FASHIONABLE ON DIT,-In consequence of the Duke of Sutherland's having set the fashion of gentle- men starting as Volunteer Fire-Brigademen, it is rumoured that a certain noble marquis has already instituted a Yolanteer Ramoneur Corps, to assist the professionals. They commenced proceedings, we believe, on the Great Ramoneur Festival of the First of May. On the Derby D.y several people who had lost a sweep applied for information to his Lordship in command of the Black Broomaweepers. The Re- ward of Merit will be the Order of the Jack-in-the Green, and efficiency in the art will be recompensed by the volunteer being raised to the peerage by the title of My Lord." For the band fund (the band consists of a fine drum and unrivalled pandsein pipes) an amateur performance will soon be given, on which occasion a chimney-piece will be played. NELSON'S SLY'UNS (Trafalgar- square).—The largest lion now in the Zoological Gardens baa refused to sit as a model for the fourth lion in Trafalgar-square. This, we believe, is the fact; and not, aa at first stated, that Sir Edwin Landseer positively refused to sit for the largest lion in the Zoological Gardens. The noble beast (meaning the lion) objected to his head being taken off." The very same objection was taken by Sir Edwin. We sincerely trust that some timely mediation may remove the existing difficulty. NON SPLENDIDIORES VITRO -In a recent charge a west country archdeacon says A man often spends £ 100 on a beautiful memorial window. But," suggest the excellent and arch deacon, how much more goo those X100 would do if dedicated to the ill-paid curates of the parish! We don't know. All windows let in light upon us, but all curates don't. ON the whole, Mr. Archdeacon, we think it is safer to stick to the glazier. i A WRINKLE.—We see a<>ver IA:;D :—" Harrison's patent eccentric swell adapted to all looms." Sureiy it would save the patentees some expense in advertising if they were to call their invention simply The Dtm- dreary." i DERBY NOTE.—Nicholas in hia Vi,ion last week put one of his "fits" between "inverted kommeis," bat the "fit" under which the City laboured must be considered altogether inverted commerce." VERY LIKE A WHALES.—Great excitement prevailed in Ryde yesterday, owing to a report that the Prince of Wales was in the neighbourhood. The mistake arose from the statement of a gentleman, who, riding home the horse of a friend who had fallen off, gave himself out to be the successor to the thrown." Music AND SpoRT.-A. hunting friend, who is also a fiist-rate musician, says that when dressed for the sport he occupies the quarter of an hour before break- fast in singing tantivy to his own chords. THOUGHT BY A BOOKMAKER AT A BOOK-STALI. That the race for wealth is not the Derby. A BAR SINISTER.—A turnpike. A TISSUE OF LIES.—A forged bank-note. VISIBLE SPEECH.—" Taking a sight."
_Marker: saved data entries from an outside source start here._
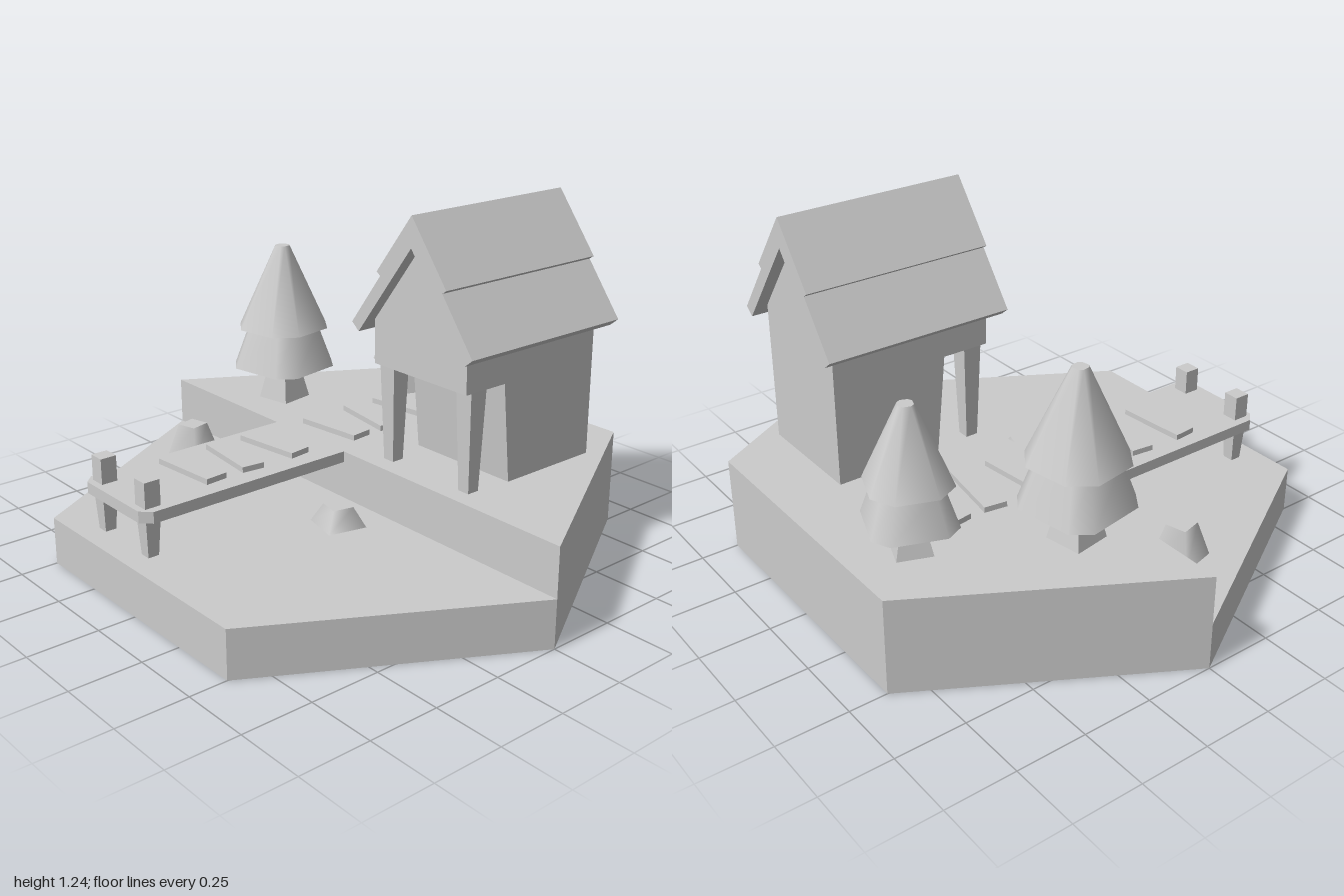
import * as THREE from 'three';

const grey = new THREE.MeshStandardMaterial({ color: 0xcccccc });
const flat = new THREE.MeshStandardMaterial({ color: 0xcccccc, flatShading: true });

export function createModel() {
  const model = new THREE.Group();

  const add = (name, geometry, x = 0, y = 0, z = 0, yaw = 0, material = flat, parent = model) => {
    const mesh = new THREE.Mesh(geometry, material);
    mesh.name = name;
    mesh.position.set(x, y, z);
    mesh.rotation.y = yaw;
    parent.add(mesh);
    return mesh;
  };
  const extrude = (points, depth) => new THREE.ExtrudeGeometry(
    new THREE.Shape(points.map(([x, y]) => new THREE.Vector2(x, y))), { depth, bevelEnabled: false });
  // Horizontal slab from [x, z] points, standing on y = 0
  const slab = (points, height) =>
    extrude(points.map(([x, z]) => [x, -z]), height).rotateX(-Math.PI / 2);
  // Bar along x from a [z, y] section
  const bar = (points, length) =>
    extrude(points.map(([z, y]) => [-z, y]), length).rotateY(Math.PI / 2);
  // Square tapered block standing on y = 0, given bottom and top widths
  const taper = (bottom, top, height) =>
    new THREE.CylinderGeometry(top * Math.SQRT1_2, bottom * Math.SQRT1_2, height, 4)
      .rotateY(Math.PI / 4).translate(0, height / 2, 0);
  // Eight-sided cone whose corners are pulled together into a chamfered square
  const tier = (top, bottom, height, pull) => {
    const g = new THREE.CylinderGeometry(top, bottom, height, 8)
      .rotateY(Math.PI / 8).translate(0, height / 2, 0);
    const p = g.attributes.position;
    for (let i = 0; i < p.count; i++) {
      const r = Math.hypot(p.getX(i), p.getZ(i));
      const a = Math.atan2(p.getZ(i), p.getX(i));
      const b = a + pull * Math.sin(4 * a);
      p.setX(i, r * Math.cos(b));
      p.setZ(i, r * Math.sin(b));
    }
    return g;
  };

  // Hexagonal ground: high right half, low left half
  const land = 0.345, low = 0.17, w = 0.866;
  add('highGround', slab([[0, 1], [w, 0.5], [w, -0.5], [0, -1]], land));
  add('lowGround', slab([[0, -1], [-w, -0.5], [-w, 0.5], [0, 1]], low));

  // Dock with chamfered outer corners and two posts
  add('dockDeck', slab([[0, 0.01], [-0.785, 0.01], [-0.82, -0.025], [-0.82, -0.335],
    [-0.785, -0.37], [0, -0.37]], 0.04), 0, 0.305, 0);
  for (const z of [-0.31, -0.05]) {
    add('dockPostTop', taper(0.058, 0.058, 0.09), -0.767, land, z);
    add('dockPostLeg', taper(0.04, 0.056, 0.14), -0.767, low, z);
  }

  // Loose planks forming the path
  for (const [x, z, yaw] of [[-0.502, -0.188, 0.08], [-0.328, -0.186, -0.11], [-0.155, -0.187, 0.13],
    [0.12, -0.176, 0.11], [0.29, -0.174, -0.15], [0.466, -0.176, 0.15]]) {
    add('plank', new THREE.BoxGeometry(0.083, 0.022, 0.256), x, land + 0.009, z, yaw);
  }

  // Rocks on the low ground
  add('rock', taper(0.14, 0.075, 0.125), -0.172, low, -0.668, 0.25, grey);
  add('rock', taper(0.14, 0.075, 0.068), -0.155, low, 0.163, -0.23, grey);

  // House: lower room with a sloping porch side, upper gabled storey, posts and roof
  const house = new THREE.Group();
  house.name = 'house';
  house.position.set(0, 0, 0.35);
  model.add(house);
  const half = 0.215, split = 0.695;
  add('lowerRoom', extrude([[0.24, land], [0.635, land], [0.635, split], [0.205, split]], half * 2),
    0, 0, -half, 0, flat, house);
  add('upperStorey', bar([[-half, split], [-half, 0.855], [0, 1.135], [half, 0.855], [half, split]], 0.605),
    0.03, 0, 0, 0, flat, house);
  for (const side of [-1, 1]) {
    add('porchPost', taper(0.045, 0.068, split - land), 0.088, land, side * 0.18, 0, flat, house);
  }
  // Stepped roof section, mirrored about the ridge
  const outer = [[0, 1.24], [0.16, 1.03], [0.143, 1.018], [0.28, 0.835], [0.247, 0.808]];
  const mirrored = outer.slice(1).reverse().map(([z, y]) => [-z, y]);
  add('roof', bar([...outer, [0, 1.135], ...mirrored], 0.695), -0.015, 0, 0, 0, flat, house);

  // Trees: tapered trunk and two foliage tiers
  const tree = (x, z, yaw, trunkW, y1, y2, y3, r) => {
    const g = new THREE.Group();
    g.name = 'tree';
    g.position.set(x, 0, z);
    g.rotation.y = yaw;
    model.add(g);
    add('trunk', taper(trunkW, trunkW * 0.62, y1 - land), 0, land, 0, 0, flat, g);
    add('lowerFoliage', tier(r * 0.7, r, y2 - y1, 0.18), 0, y1, 0, 0, grey, g);
    add('upperFoliage', tier(0.027, r * 0.9, y3 - y2, 0.09), 0, y2, 0, 0, grey, g);
  };
  tree(0.2, -0.58, 0.17, 0.135, 0.475, 0.63, 0.945, 0.19);
  tree(0.652, -0.325, -0.36, 0.12, 0.455, 0.59, 0.857, 0.165);

  return model;
}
Opening of a New Park at Bolton. On Thursday the inhabitants of Boltoa devoted one day of their holiday week to the opening of two new places of popular resort-a recreation ground and a park. From the houses banners were displayed in profusion, and throughout the day the town was in a. stgte of unusual excitement. The first portion of the day's programme was commenoed at noon, when a prooes. I sion, including many members of the town counciJ, j visitors, and inhabitants, formed in the Market- place, and proceeded to open the Heywcod Reoreation Ground, which is situated in Lsver-street. In 1862 Mr. Robert Heywood, who is an alderman of the Bolton corporation, presented to the town four acres of land for the purposes of a recreation ground. Sinea that time the town council have purchased from the trustees of the adjacent property about five acres, of the land which belonged to the late Mr. Holaea. It was resolved to name the ground after the mimifieent donor, who on Friday publicly executed the deed con- veying his gift to the public; and the ground was de- clared to be opened.